In the case of F.S. and L.D. the action being pursued was court approval of a child relocation, and the mother was the one seeking permission. In this kind of proceeding, there are specific rules. First, the parent who desires to move the child must go to court and ask the judge for permission to make the move in advance. After that happens, the other parent has a very limited period of time in which to file an objection. That is one reason (among several) why, if you receive legal papers serving you with notice that your ex has filed a request for child relocation with the court, you act with all due speed, including moving swiftly to retain knowledgeable counsel.
The law only gives you 20 days after you’ve been served with papers in which to file your objection and get that objection served on the other parent. Filing too late — or failing to file at all — can have dramatically disastrous consequences. Florida law says that if a parent files a valid request for relocation and the other parent fails to submit a timely objection, then the court can simply give permission for the relocation, unless there is evidence on record to indicate that the move isn’t in the best interests of the child. What’s more, the court can make that decision and give that approval without even holding a hearing.
If you object on time, or if the court decides for other reasons to hold a hearing, then it is important to understand which parent must prove what.
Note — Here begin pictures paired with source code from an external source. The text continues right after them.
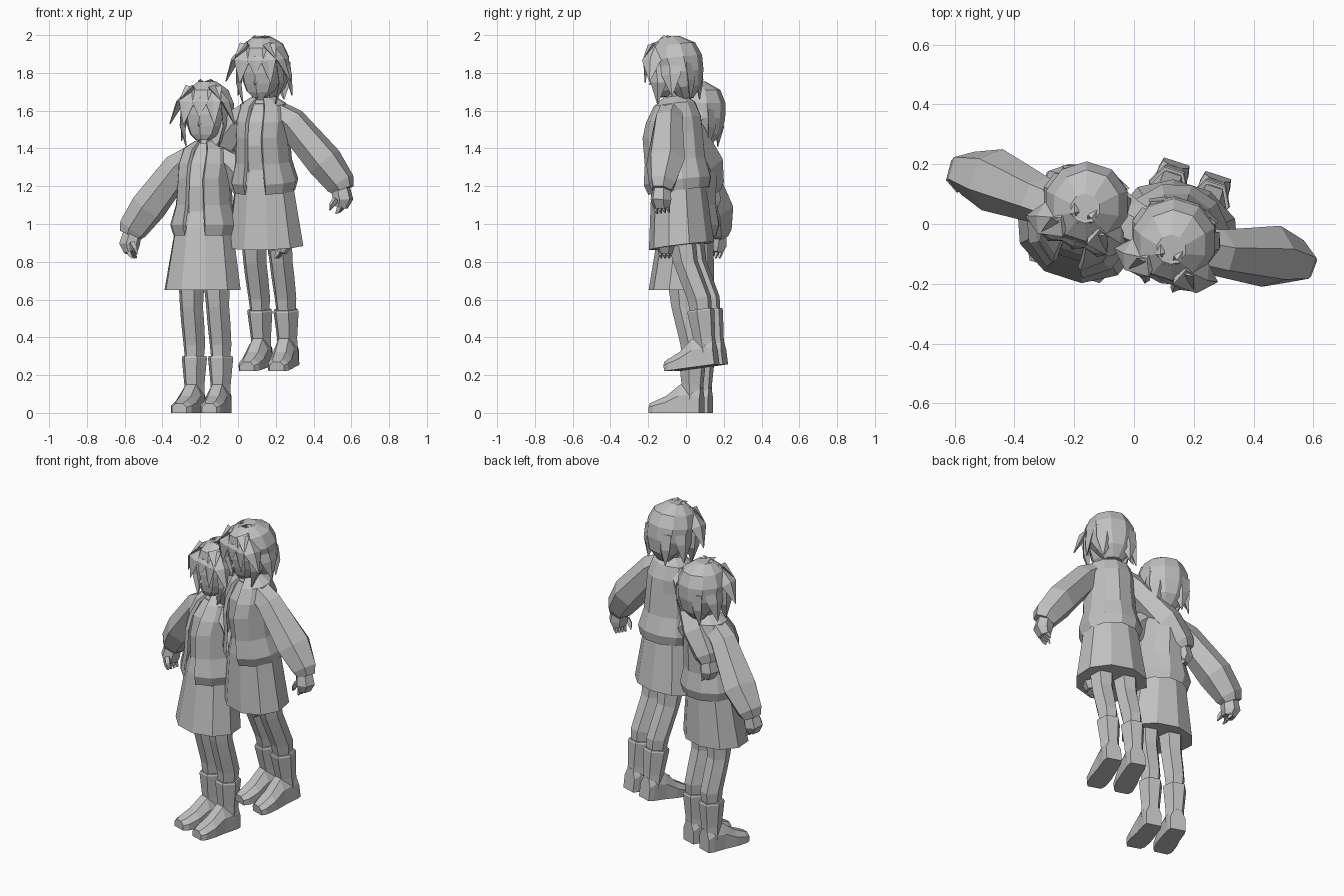
import bpy, bmesh, math
from mathutils import Vector, Matrix

grey = bpy.data.materials.new("plain grey")
grey.diffuse_color = (0.53, 0.53, 0.53, 1)


def finish(name, bm, xf, thick=0):
    bmesh.ops.recalc_face_normals(bm, faces=bm.faces)
    bm.transform(xf)
    me = bpy.data.meshes.new(name)
    bm.to_mesh(me)
    bm.free()
    me.materials.append(grey)
    ob = bpy.data.objects.new(name, me)
    bpy.context.collection.objects.link(ob)
    if thick:
        m = ob.modifiers.new("thickness", 'SOLIDIFY')
        m.thickness = thick
        m.offset = -1
    return ob


def skin(name, rings, xf, closed=True, thick=0):
    """Bridge rings of points; closed rings get end caps."""
    bm = bmesh.new()
    vs = [[bm.verts.new(p) for p in r] for r in rings]
    n = len(vs[0])
    for a, b in zip(vs, vs[1:]):
        for i in range(n if closed else n - 1):
            j = (i + 1) % n
            bm.faces.new((a[i], a[j], b[j], b[i]))
    if closed:
        bm.faces.new(vs[0])
        bm.faces.new(vs[-1])
    return finish(name, bm, xf, thick)


def column(name, rows, xf, n=10, phase=0.5):
    """Level rings: (z, cx, cy, rx, ry)."""
    rings = []
    for z, cx, cy, rx, ry in rows:
        ang = [2 * math.pi * (i + phase) / n for i in range(n)]
        rings.append([(cx + rx * math.sin(a), cy - ry * math.cos(a), z) for a in ang])
    return skin(name, rings, xf)


def tube(name, rows, xf, n=6, phase=0.5):
    """Rings across a path: (x, y, z, half width, half depth)."""
    pts = [Vector(r[:3]) for r in rows]
    rings = []
    for k, r in enumerate(rows):
        t = (pts[min(k + 1, len(pts) - 1)] - pts[max(k - 1, 0)]).normalized()
        ref = Vector((0, 1, 0)) if abs(t.y) < 0.85 else Vector((0, 0, 1))
        u = ref.cross(t).normalized()
        v = t.cross(u)
        rings.append([pts[k] + u * r[3] * math.cos(2 * math.pi * (i + phase) / n)
                      + v * r[4] * math.sin(2 * math.pi * (i + phase) / n) for i in range(n)])
    return skin(name, rings, xf)


def lock(name, base, mid, tip, w, d, xf):
    tube(name, [(*base, w, d), (*mid, w * 0.85, d * 0.9), (*tip, 0.003, 0.003)], xf, 4, 0)


def figure(tag, xf):
    def nm(s):
        return tag + "_" + s

    # legs, boots and feet
    for s in (-1, 1):
        x = 0.073 * s
        column(nm("leg"), [(0.28, x, 0.06, 0.052, 0.058), (0.36, x, 0.06, 0.06, 0.066),
                           (0.48, x, 0.03, 0.064, 0.066), (0.56, x, 0.01, 0.064, 0.066),
                           (0.70, x * 0.95, 0, 0.072, 0.08)], xf, 6)
        column(nm("boot_shaft"), [(0.07, x, 0.062, 0.055, 0.055), (0.15, x, 0.06, 0.056, 0.06),
                                  (0.29, x, 0.06, 0.07, 0.075), (0.30, x, 0.06, 0.066, 0.07)], xf, 6)
        # foot: cross-sections marching from heel to toe (y, half width, height)
        rings = []
        for y, w, h in ((0.112, 0.045, 0.13), (0.08, 0.052, 0.16), (0.0, 0.055, 0.15),
                        (-0.075, 0.06, 0.09), (-0.14, 0.056, 0.062), (-0.168, 0.04, 0.05)):
            cx = x + s * max(0, -y) * 0.06
            rings.append([(cx - w, y, 0), (cx + w, y, 0), (cx + w, y, h * 0.6),
                          (cx + w * 0.5, y, h), (cx - w * 0.5, y, h), (cx - w, y, h * 0.6)])
        skin(nm("foot"), rings, xf)

    # skirt and shirt
    column(nm("skirt"), [(0.65, 0, -0.025, 0.212, 0.17), (0.98, 0, 0, 0.16, 0.142),
                         (1.08, 0, 0, 0.125, 0.115)], xf)
    column(nm("shirt"), [(1.03, 0, 0, 0.125, 0.12), (1.2, 0, 0.0, 0.115, 0.13),
                         (1.32, 0, 0.015, 0.11, 0.12), (1.41, 0, 0.035, 0.07, 0.075)], xf, 8)
    column(nm("neck"), [(1.38, 0, 0.035, 0.04, 0.04), (1.5, 0, 0.04, 0.035, 0.035)], xf, 6)
    column(nm("collar"), [(1.365, 0, 0.015, 0.06, 0.075), (1.43, 0, 0.03, 0.048, 0.058)], xf, 6)

    # open jacket with a flared, turned-in hem
    rings = []
    for z, cy, rx, ry in ((0.985, 0, 0.15, 0.15), (0.94, 0, 0.165, 0.165), (0.995, 0, 0.183, 0.182),
                          (1.1, 0.0, 0.152, 0.165), (1.24, 0.005, 0.142, 0.165),
                          (1.32, 0.02, 0.145, 0.15), (1.40, 0.035, 0.125, 0.11), (1.44, 0.04, 0.06, 0.06)):
        ang = [math.radians(20 + i * 32) for i in range(11)]
        rings.append([(rx * math.sin(a), cy - ry * math.cos(a), z) for a in ang])
    skin(nm("jacket"), rings, xf, False, 0.02)

    # sleeves, hands and fingers
    for s in (-1, 1):
        tube(nm("sleeve"), [(0.08 * s, 0.03, 1.36, 0.06, 0.075), (0.15 * s, 0.035, 1.305, 0.085, 0.08),
                            (0.325 * s, 0.05, 1.09, 0.096, 0.108), (0.41 * s, 0.045, 0.975, 0.082, 0.075),
                            (0.425 * s, 0.04, 0.94, 0.062, 0.055)], xf)
        tube(nm("hand"), [(0.41 * s, 0.04, 0.955, 0.05, 0.05), (0.425 * s, 0.03, 0.89, 0.055, 0.058),
                          (0.415 * s, 0.025, 0.85, 0.035, 0.045)], xf)
        for k in range(4):
            y = -0.008 + 0.022 * k
            tube(nm("finger"), [(0.42 * s, y, 0.87, 0.016, 0.013), (0.41 * s, y, 0.84, 0.014, 0.011),
                                (0.395 * s, y, 0.82, 0.006, 0.005)], xf, 4)
        lock(nm("thumb"), (0.40 * s, -0.01, 0.90), (0.38 * s, -0.02, 0.87), (0.365 * s, -0.02, 0.84),
             0.018, 0.018, xf)

    # face and nose
    column(nm("face"), [(1.445, 0, -0.015, 0.04, 0.035), (1.475, 0, 0.005, 0.08, 0.07),
                        (1.52, 0, 0.02, 0.10, 0.095), (1.58, 0, 0.025, 0.11, 0.105),
                        (1.67, 0, 0.035, 0.11, 0.10)], xf, 8, 0)
    lock(nm("nose"), (0, -0.07, 1.55), (0, -0.074, 1.535), (0, -0.09, 1.52), 0.012, 0.012, xf)

    # hair: cap, fringe, side locks, back points, tuft
    column(nm("hair_cap"), [(1.42, 0, 0.105, 0.05, 0.035), (1.48, 0, 0.11, 0.105, 0.08),
                            (1.56, 0, 0.09, 0.14, 0.12), (1.64, 0, 0.07, 0.143, 0.143),
                            (1.71, 0, 0.065, 0.113, 0.12), (1.755, 0, 0.055, 0.05, 0.05)], xf)
    for x, w, z in ((-0.075, 0.05, 1.53), (0.0, 0.05, 1.57), (0.075, 0.05, 1.53)):
        lock(nm("fringe"), (x * 0.7, -0.01, 1.72), (x, -0.07, 1.645), (x * 1.15, -0.085, z), w, 0.01, xf)
    for s in (-1, 1):
        lock(nm("side_lock"), (0.05 * s, 0.0, 1.72), (0.13 * s, -0.02, 1.64),
             (0.18 * s, -0.03, 1.53), 0.025, 0.06, xf)
        lock(nm("cheek_lock"), (0.11 * s, 0.0, 1.64), (0.12 * s, 0.0, 1.52),
             (0.09 * s, -0.03, 1.41), 0.018, 0.05, xf)
        lock(nm("outer_lock"), (0.11 * s, 0.08, 1.64), (0.135 * s, 0.08, 1.55),
             (0.15 * s, 0.075, 1.44), 0.022, 0.06, xf)
        lock(nm("back_lock"), (0.06 * s, 0.165, 1.60), (0.07 * s, 0.165, 1.51),
             (0.08 * s, 0.15, 1.41), 0.06, 0.025, xf)
        lock(nm("tuft"), (0, 0.0, 1.735), (0.03 * s, 0.03, 1.757), (0.045 * s, 0.08, 1.745),
             0.018, 0.012, xf)


turn = Matrix.Rotation(math.radians(-18), 4, 'Z')
lean = (Matrix.Translation((0, 0, 0.65)) @ Matrix.Rotation(math.radians(7.5), 4, 'X')
        @ Matrix.Translation((0, 0, -0.65)))
figure("low", Matrix.Translation((-0.18, 0, 0)) @ turn)
figure("high", Matrix.Translation((0.152, 0, 0.237)) @ turn @ lean)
The law in Florida requires the requesting parent to prove by a “preponderance of the evidence” that the move is in the child’s best interest. “Preponderance of the evidence” means “more likely than not,” or put another way, that at least 51% of the evidence favors that party’s argument.
What’s also important to understand is that the burden of proof described in the preceding paragraph is placed upon every requesting parent in every case where the judge orders a hearing, regardless of whether or not the non-requesting parent filed a timely objection. For example, in F.S. and L.D.’s case, the mother requested relocation of the child from Miami to Huntsville, Alabama. The father did not file a timely objection. The trial judge in this couple’s case held a hearing but shifted the burden of proof from the mother to the father. The appeals court favored the father in his appeal, declaring that this shifting of the burden of proof was improper. The outcome could have been much worse for this father, as the trial court conceivably could have approved the relocation without even holding a hearing, and that hypothetical order likely would have survived an appeal.
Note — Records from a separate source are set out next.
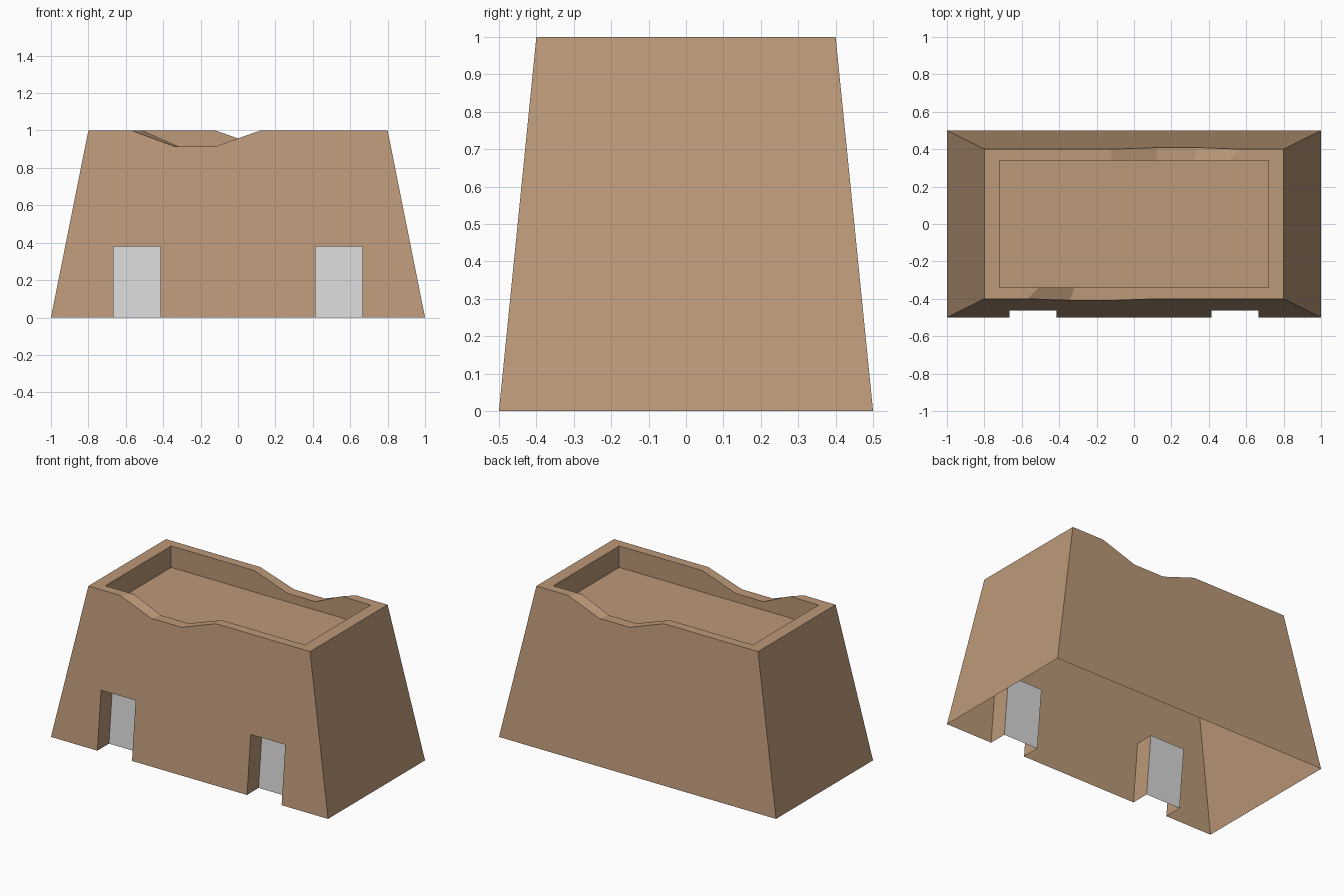
import bpy
import bmesh

cube = bpy.data.objects.get("Cube")
if cube:
    bpy.data.objects.remove(cube)

DECK = 0.86                 # height of the sunken roof
IN_X, IN_Y = 0.72, 0.34     # inside of the parapet
DOOR_W, DOOR_H, RECESS = 0.25, 0.38, 0.12
DOOR_X = (-0.54, 0.54)


def material(name, colour):
    mat = bpy.data.materials.new(name)
    mat.use_nodes = True
    mat.diffuse_color = (*colour, 1)
    bsdf = next(n for n in mat.node_tree.nodes if n.type == "BSDF_PRINCIPLED")
    bsdf.inputs["Base Color"].default_value = (*colour, 1)
    return mat


def build(name, faces, mat):
    bm = bmesh.new()
    for points in faces:
        bm.faces.new([bm.verts.new(p) for p in points])
    bmesh.ops.remove_doubles(bm, verts=bm.verts, dist=0.0005)
    mesh = bpy.data.meshes.new(name)
    bm.to_mesh(mesh)
    bm.free()
    mesh.materials.append(mat)
    obj = bpy.data.objects.new(name, mesh)
    bpy.context.collection.objects.link(obj)
    return obj


def on_front(x, z, inset=0.0):
    """Point on the sloping front wall, or set back behind it."""
    return (x, -0.5 + 0.1 * z + inset, z)


def turned(points):
    """Half turn about the vertical axis."""
    return [(-x, -y, z) for x, y, z in points]


clay = material("tan clay", (0.50, 0.32, 0.19))
grey = material("light grey", (0.68, 0.68, 0.68))

# Worn parapet edge, outside and inside, from left to right
outer = [on_front(x, z) for x, z in
         [(-0.8, 1), (-0.57, 1), (-0.34, 0.915), (-0.12, 0.915), (0.12, 1), (0.8, 1)]]
inner = [(x, -IN_Y, p[2]) for x, p in
         zip((-IN_X, -0.51, -0.32, -0.12, 0.12, IN_X), outer)]

# Front wall outline, stepping around the doorways
foot = [on_front(-1, 0)]
for cx in DOOR_X:
    l, r = cx - DOOR_W / 2, cx + DOOR_W / 2
    foot += [on_front(l, 0), on_front(l, DOOR_H), on_front(r, DOOR_H), on_front(r, 0)]
foot.append(on_front(1, 0))
walls = [foot + outer[::-1],
         turned([on_front(-1, 0), on_front(1, 0)] + outer[::-1])]

# Sloping ends and the parapet with its inner faces
end = [(1, -0.5, 0), (1, 0.5, 0), (0.8, 0.4, 1), (0.8, -0.4, 1)]
end_rim = [(0.8, -0.4, 1), (0.8, 0.4, 1), (IN_X, IN_Y, 1), (IN_X, -IN_Y, 1)]
end_inside = [(IN_X, -IN_Y, 1), (IN_X, IN_Y, 1), (IN_X, IN_Y, DECK), (IN_X, -IN_Y, DECK)]
side_inside = inner + [(IN_X, -IN_Y, DECK), (-IN_X, -IN_Y, DECK)]
rim = [[outer[i], outer[i + 1], inner[i + 1], inner[i]] for i in range(5)]
for face in [end, end_rim, end_inside, side_inside] + rim:
    walls += [face, turned(face)]

# Doorway reveals and the doors set into them
doors = []
for cx in DOOR_X:
    l, r = cx - DOOR_W / 2, cx + DOOR_W / 2
    frame = [(l, 0), (l, DOOR_H), (r, DOOR_H), (r, 0)]
    for a, b in zip(frame, frame[1:]):
        walls.append([on_front(*a), on_front(*a, RECESS),
                      on_front(*b, RECESS), on_front(*b)])
    doors.append([on_front(x, z, RECESS) for x, z in reversed(frame)])

build("building_walls", walls, clay)
build("roof_deck", [[(-IN_X, -IN_Y, DECK), (IN_X, -IN_Y, DECK),
                     (IN_X, IN_Y, DECK), (-IN_X, IN_Y, DECK)]], clay)
for side, face in zip(("right", "left"), doors):
    build(side + "_door", [face], grey)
Whether you need to relocate with your child, or want stop a far-away relocation of your child, this case is far too important to leave anything to doubt. Act quickly to reach out to the skilled South Florida family law attorneys at Sandy T. Fox, P.A., who have been providing effective representation in family law matters for many years. Contact our attorneys online or by calling (800) 596-0579 to schedule your confidential consultation.
More blog posts:
How a Long-Distance Relocation Can Impact–and Require Modification of–Your Florida Parenting Plan, Fort Lauderdale Divorce Lawyer Blog, Nov. 28, 2018
Winning a Child Relocation Battle in Florida After the Primary Earner in Your Family Gets a Job Transfer, Fort Lauderdale Divorce Lawyer Blog, Aug. 14, 2018